◆ **Problem to work on**
Show each line in the listing below that contains the word "else".

◆ **Dataset records**
# # #
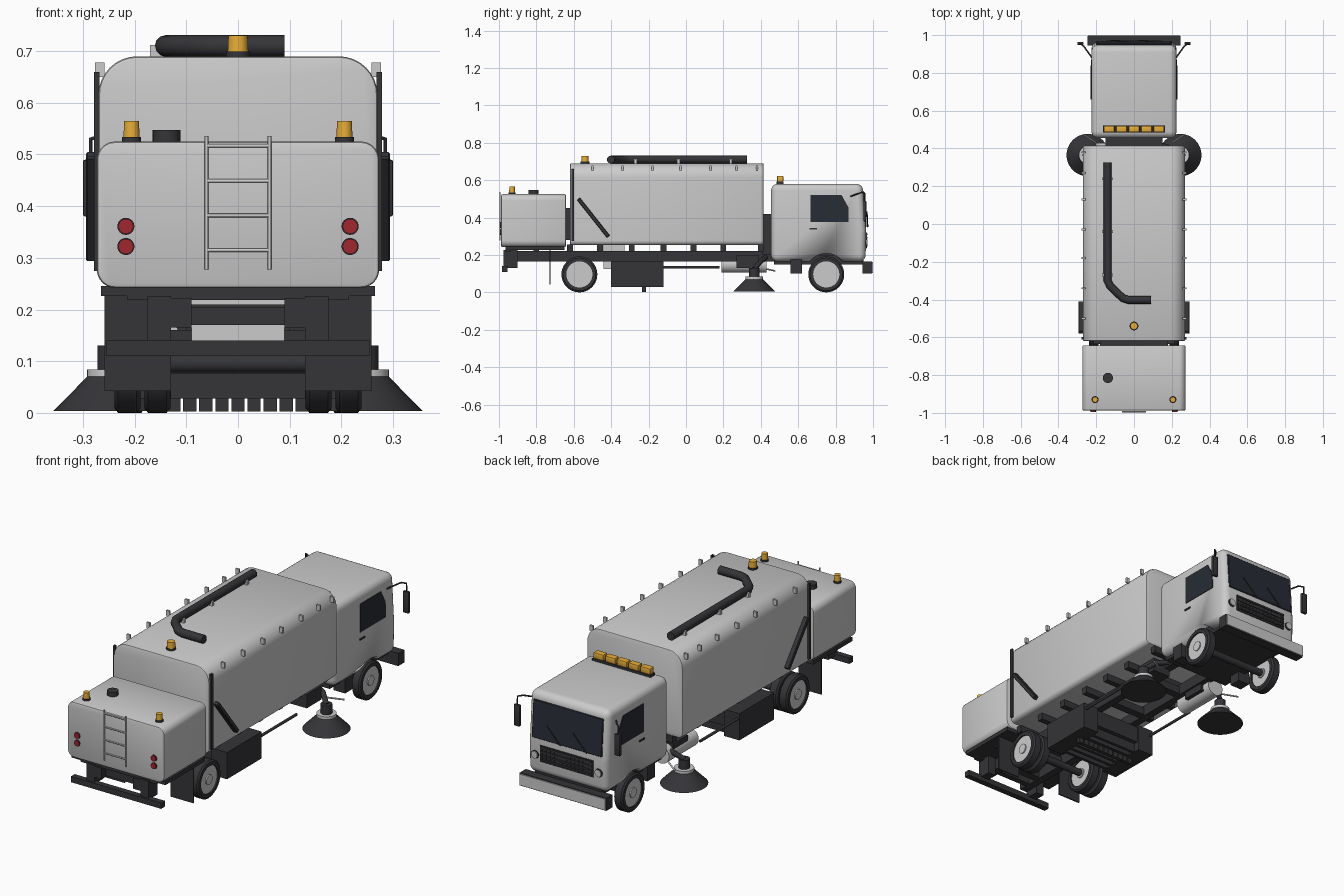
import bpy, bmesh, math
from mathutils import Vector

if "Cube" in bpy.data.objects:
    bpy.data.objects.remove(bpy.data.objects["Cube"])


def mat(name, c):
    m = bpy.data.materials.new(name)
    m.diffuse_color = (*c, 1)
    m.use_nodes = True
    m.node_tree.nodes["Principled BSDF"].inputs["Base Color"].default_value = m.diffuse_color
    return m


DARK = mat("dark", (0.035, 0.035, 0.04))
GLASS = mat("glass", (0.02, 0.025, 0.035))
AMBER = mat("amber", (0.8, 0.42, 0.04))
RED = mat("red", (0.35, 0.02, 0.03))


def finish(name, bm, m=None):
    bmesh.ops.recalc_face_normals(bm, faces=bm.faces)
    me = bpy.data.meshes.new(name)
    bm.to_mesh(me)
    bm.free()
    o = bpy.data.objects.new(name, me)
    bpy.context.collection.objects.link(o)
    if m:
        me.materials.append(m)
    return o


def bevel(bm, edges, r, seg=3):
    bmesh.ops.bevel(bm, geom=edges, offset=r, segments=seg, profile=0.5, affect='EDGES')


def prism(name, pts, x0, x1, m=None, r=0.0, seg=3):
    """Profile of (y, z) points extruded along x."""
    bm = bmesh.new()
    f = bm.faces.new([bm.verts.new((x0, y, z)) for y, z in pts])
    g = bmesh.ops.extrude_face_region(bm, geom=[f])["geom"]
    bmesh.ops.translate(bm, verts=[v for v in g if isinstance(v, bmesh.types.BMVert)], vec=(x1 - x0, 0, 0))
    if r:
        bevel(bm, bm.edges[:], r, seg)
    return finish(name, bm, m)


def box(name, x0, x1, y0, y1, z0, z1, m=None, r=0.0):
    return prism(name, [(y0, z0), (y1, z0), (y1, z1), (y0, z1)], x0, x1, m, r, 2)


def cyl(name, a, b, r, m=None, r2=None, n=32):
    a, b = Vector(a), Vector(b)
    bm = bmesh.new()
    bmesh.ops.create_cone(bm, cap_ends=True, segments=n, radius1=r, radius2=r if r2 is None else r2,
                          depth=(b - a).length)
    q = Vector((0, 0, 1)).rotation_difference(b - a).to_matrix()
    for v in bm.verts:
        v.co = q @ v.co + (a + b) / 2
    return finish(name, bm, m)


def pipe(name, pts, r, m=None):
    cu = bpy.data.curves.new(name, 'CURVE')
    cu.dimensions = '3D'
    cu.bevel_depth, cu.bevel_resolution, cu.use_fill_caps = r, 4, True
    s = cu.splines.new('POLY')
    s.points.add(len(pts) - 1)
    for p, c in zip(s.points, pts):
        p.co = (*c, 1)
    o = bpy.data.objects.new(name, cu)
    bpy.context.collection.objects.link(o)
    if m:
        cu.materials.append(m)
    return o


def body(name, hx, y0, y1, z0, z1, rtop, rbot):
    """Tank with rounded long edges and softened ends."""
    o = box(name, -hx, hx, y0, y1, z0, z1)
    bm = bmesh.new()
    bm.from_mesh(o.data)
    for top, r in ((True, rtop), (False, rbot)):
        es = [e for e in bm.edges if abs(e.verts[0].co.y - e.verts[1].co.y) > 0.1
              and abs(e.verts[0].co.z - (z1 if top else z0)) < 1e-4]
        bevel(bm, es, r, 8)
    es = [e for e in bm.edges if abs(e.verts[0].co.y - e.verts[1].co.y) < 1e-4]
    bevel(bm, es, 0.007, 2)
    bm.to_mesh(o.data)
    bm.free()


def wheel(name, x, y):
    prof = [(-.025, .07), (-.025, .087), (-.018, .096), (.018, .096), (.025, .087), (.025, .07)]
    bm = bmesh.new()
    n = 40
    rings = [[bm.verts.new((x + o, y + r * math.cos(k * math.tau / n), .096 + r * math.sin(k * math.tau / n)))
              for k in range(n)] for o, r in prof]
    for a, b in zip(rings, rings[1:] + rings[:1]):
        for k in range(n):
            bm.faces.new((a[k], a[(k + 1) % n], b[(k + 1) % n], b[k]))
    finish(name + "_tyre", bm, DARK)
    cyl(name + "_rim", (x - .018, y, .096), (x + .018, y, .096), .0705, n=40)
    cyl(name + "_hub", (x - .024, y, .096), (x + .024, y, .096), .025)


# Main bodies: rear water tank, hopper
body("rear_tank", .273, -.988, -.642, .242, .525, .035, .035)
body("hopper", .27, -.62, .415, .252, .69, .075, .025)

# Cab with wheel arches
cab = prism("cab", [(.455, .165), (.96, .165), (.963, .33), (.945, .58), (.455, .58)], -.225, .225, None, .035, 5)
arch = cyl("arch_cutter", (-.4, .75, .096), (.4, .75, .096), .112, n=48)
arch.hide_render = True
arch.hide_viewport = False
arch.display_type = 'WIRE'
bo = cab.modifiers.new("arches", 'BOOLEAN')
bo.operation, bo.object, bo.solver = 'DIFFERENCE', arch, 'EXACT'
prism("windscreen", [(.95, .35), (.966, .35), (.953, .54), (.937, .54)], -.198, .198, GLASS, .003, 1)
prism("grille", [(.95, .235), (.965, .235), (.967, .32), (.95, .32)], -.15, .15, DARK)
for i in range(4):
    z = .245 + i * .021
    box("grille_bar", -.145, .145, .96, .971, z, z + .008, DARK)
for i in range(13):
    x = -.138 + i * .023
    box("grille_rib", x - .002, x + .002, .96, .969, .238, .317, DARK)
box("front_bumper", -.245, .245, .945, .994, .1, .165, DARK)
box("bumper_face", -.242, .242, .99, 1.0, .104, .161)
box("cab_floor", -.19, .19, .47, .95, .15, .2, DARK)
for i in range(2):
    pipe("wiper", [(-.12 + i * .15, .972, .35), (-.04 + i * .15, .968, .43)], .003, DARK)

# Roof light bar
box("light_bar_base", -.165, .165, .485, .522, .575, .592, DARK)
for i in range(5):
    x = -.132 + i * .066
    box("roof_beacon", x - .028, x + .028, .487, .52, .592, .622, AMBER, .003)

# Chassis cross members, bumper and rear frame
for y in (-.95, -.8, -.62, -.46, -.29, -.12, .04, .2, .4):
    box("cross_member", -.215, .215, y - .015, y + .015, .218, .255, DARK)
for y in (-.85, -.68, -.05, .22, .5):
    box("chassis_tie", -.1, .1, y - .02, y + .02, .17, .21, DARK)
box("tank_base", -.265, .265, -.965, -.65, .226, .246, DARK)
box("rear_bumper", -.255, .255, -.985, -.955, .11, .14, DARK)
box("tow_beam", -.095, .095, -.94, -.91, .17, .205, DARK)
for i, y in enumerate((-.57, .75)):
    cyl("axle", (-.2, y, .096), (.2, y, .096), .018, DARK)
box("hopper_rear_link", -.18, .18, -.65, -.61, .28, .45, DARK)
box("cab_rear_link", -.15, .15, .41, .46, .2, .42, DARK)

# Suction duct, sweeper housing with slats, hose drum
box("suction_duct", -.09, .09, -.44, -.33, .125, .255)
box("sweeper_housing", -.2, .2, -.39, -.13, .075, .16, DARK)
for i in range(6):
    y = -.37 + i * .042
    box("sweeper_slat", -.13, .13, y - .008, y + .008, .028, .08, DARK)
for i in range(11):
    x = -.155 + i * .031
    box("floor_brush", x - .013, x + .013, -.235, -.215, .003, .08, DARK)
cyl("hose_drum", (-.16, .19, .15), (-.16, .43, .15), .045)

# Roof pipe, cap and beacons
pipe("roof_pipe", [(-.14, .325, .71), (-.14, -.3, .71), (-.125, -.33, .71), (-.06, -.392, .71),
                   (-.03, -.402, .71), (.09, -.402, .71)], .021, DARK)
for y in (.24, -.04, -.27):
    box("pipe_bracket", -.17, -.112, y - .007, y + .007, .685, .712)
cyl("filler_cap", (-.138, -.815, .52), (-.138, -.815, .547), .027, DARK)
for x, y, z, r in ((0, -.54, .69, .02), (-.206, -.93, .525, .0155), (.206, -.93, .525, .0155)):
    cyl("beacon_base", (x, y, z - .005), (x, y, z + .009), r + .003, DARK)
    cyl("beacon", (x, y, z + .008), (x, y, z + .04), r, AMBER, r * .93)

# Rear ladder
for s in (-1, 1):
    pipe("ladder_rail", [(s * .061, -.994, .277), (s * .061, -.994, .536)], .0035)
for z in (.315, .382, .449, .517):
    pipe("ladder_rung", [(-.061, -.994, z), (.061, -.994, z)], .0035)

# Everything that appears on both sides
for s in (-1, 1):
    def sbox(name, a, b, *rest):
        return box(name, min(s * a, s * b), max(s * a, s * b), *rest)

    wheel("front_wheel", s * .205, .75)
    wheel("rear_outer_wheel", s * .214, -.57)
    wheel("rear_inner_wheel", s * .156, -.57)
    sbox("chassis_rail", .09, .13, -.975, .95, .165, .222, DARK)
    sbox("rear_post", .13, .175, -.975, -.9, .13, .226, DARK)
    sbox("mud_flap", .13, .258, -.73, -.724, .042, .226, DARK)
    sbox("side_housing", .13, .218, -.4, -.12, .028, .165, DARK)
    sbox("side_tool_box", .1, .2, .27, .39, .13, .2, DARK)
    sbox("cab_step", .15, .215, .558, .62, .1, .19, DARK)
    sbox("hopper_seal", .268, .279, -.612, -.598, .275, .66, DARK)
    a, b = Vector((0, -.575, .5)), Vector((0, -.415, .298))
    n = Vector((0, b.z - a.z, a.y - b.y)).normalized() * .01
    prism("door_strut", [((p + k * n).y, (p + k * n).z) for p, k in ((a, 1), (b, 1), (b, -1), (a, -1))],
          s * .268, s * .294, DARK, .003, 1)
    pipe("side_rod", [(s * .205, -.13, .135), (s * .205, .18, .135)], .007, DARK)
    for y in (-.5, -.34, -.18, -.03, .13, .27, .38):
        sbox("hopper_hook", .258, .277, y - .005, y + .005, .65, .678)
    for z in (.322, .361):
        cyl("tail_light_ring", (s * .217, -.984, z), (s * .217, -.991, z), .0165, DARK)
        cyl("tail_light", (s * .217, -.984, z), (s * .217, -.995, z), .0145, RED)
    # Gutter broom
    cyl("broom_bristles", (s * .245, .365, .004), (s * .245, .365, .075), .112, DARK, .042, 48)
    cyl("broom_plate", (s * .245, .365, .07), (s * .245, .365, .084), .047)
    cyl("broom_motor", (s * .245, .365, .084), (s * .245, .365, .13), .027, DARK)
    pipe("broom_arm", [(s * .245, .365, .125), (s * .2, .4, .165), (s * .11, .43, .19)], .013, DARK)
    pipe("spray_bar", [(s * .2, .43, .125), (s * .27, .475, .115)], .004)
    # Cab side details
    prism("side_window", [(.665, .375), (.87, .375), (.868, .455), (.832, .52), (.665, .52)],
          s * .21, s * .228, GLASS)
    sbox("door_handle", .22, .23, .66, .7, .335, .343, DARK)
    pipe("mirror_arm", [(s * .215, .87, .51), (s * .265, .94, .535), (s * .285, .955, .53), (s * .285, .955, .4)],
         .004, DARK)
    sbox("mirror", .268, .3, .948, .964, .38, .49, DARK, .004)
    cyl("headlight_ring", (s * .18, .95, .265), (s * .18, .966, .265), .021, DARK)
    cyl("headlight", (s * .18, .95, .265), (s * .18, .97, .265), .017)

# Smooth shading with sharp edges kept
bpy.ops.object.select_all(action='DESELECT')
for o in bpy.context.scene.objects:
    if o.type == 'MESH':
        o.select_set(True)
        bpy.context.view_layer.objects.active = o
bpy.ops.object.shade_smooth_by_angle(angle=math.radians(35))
# # #
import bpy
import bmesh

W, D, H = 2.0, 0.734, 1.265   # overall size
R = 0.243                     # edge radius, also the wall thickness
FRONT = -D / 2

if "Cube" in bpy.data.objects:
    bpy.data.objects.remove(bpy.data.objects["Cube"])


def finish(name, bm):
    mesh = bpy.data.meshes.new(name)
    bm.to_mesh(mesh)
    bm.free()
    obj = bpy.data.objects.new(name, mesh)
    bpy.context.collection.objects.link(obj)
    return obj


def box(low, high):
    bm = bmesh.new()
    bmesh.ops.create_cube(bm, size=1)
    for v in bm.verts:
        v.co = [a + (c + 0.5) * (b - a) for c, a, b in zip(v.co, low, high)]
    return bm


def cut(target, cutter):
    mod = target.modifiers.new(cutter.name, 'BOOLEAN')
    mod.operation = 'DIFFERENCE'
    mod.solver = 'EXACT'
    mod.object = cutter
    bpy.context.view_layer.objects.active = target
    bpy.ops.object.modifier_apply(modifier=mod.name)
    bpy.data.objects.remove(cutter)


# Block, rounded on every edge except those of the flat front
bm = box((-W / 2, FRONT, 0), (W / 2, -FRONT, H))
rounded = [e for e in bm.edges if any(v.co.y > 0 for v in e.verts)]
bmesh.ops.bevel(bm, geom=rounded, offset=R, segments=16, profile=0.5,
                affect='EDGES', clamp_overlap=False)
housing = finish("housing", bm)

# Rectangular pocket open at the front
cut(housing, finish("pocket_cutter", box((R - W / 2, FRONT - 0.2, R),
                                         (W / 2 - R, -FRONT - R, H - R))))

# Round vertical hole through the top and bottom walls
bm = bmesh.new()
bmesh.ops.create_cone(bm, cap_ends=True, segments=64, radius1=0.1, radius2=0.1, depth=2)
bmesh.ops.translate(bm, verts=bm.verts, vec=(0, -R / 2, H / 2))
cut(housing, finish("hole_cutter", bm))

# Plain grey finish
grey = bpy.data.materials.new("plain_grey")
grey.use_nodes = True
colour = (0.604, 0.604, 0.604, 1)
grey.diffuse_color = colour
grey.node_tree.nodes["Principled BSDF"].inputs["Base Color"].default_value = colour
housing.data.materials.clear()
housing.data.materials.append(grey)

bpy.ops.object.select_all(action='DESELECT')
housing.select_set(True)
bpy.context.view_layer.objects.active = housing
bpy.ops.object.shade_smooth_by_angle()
# # #
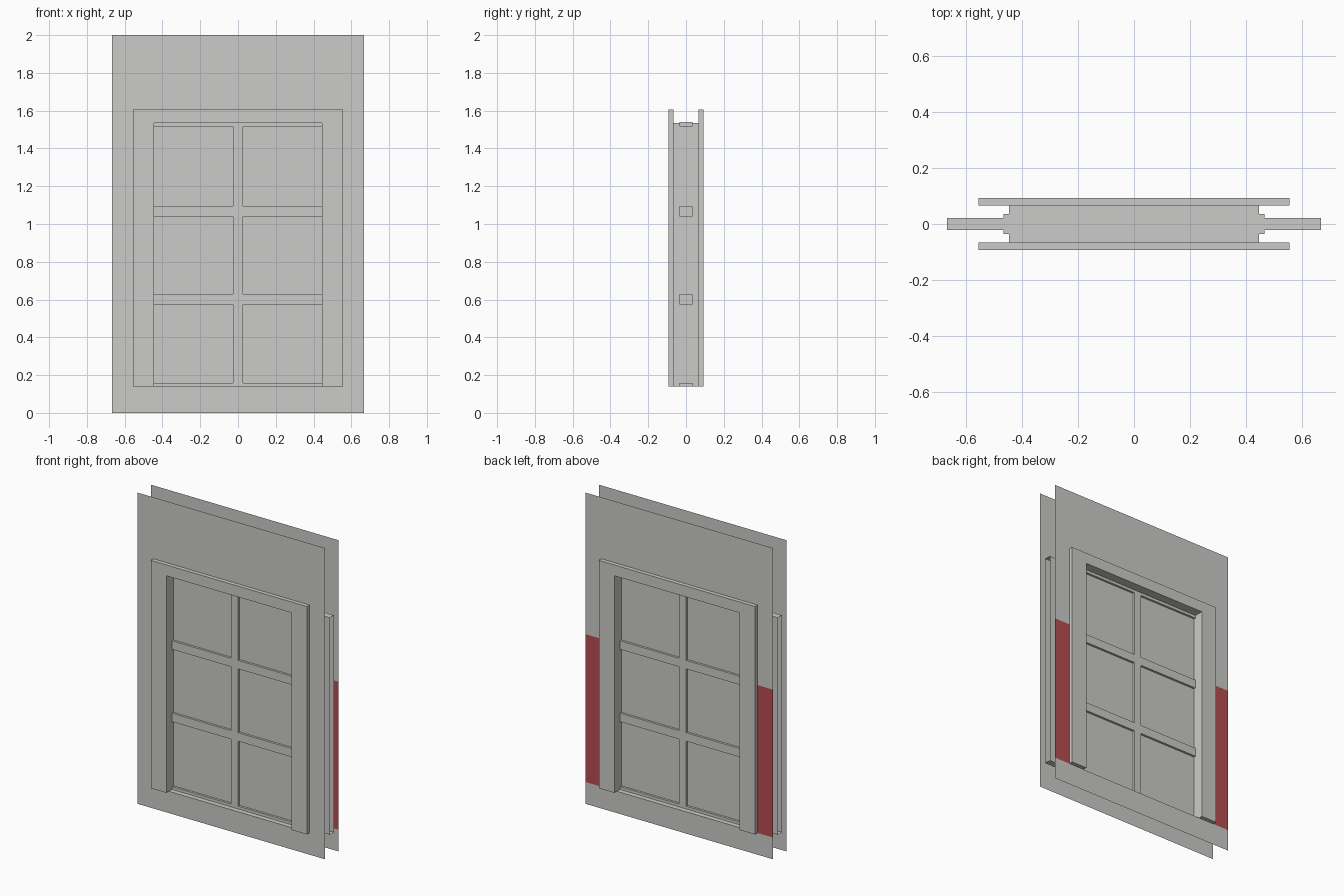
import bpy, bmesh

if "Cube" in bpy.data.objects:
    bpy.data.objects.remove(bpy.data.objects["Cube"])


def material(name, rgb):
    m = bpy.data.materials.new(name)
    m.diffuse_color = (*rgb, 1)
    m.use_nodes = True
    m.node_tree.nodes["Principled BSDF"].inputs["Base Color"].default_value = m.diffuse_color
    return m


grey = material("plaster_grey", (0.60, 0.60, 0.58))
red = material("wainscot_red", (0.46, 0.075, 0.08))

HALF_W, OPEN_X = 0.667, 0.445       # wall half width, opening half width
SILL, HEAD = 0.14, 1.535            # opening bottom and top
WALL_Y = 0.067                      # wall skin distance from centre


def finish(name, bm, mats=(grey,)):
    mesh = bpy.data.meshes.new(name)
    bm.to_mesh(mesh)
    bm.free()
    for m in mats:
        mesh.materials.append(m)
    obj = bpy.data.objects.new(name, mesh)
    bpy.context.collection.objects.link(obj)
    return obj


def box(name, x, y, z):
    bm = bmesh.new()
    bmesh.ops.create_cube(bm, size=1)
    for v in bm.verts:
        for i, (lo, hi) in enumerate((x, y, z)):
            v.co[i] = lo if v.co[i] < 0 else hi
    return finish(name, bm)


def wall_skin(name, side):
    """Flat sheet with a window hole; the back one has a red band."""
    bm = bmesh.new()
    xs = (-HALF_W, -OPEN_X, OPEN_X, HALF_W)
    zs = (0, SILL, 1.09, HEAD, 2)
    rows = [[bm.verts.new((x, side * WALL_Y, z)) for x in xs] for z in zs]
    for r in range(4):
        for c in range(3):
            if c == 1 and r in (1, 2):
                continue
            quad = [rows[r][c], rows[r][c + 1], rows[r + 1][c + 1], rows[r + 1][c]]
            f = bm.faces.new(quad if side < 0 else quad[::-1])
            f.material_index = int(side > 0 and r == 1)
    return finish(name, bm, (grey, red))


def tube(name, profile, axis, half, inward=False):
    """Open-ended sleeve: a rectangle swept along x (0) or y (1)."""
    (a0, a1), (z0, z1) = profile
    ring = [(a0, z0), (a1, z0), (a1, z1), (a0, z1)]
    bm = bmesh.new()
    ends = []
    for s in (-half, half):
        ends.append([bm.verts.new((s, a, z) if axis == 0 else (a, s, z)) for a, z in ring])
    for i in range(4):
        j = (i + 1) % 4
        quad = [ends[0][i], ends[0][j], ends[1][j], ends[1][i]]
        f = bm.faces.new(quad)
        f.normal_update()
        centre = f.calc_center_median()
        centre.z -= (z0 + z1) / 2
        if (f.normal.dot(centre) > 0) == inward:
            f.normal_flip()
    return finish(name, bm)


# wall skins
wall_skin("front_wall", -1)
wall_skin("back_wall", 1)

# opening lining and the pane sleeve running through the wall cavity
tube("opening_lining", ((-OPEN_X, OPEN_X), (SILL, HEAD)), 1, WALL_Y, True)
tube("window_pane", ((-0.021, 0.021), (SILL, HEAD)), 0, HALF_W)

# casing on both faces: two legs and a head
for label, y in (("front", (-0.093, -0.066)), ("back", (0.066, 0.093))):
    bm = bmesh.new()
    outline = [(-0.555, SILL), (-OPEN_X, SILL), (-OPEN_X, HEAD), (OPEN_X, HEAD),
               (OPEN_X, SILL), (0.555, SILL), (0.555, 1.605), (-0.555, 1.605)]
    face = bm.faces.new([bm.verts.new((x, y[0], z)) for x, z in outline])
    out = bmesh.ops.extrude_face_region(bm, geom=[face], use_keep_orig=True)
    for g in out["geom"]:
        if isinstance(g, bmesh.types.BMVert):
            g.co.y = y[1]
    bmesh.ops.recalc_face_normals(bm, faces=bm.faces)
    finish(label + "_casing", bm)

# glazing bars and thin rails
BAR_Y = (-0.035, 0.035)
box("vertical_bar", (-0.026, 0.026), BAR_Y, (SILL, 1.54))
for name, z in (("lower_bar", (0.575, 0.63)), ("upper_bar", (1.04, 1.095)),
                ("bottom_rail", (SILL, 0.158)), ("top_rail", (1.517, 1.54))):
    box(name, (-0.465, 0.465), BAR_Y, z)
# # #
◆ **Expected output**
    bmesh.ops.create_cone(bm, cap_ends=True, segments=n, radius1=r, radius2=r if r2 is None else r2,
              and abs(e.verts[0].co.z - (z1 if top else z0)) < 1e-4]
            v.co[i] = lo if v.co[i] < 0 else hi
            f = bm.faces.new(quad if side < 0 else quad[::-1])
        ends.append([bm.verts.new((s, a, z) if axis == 0 else (a, s, z)) for a, z in ring])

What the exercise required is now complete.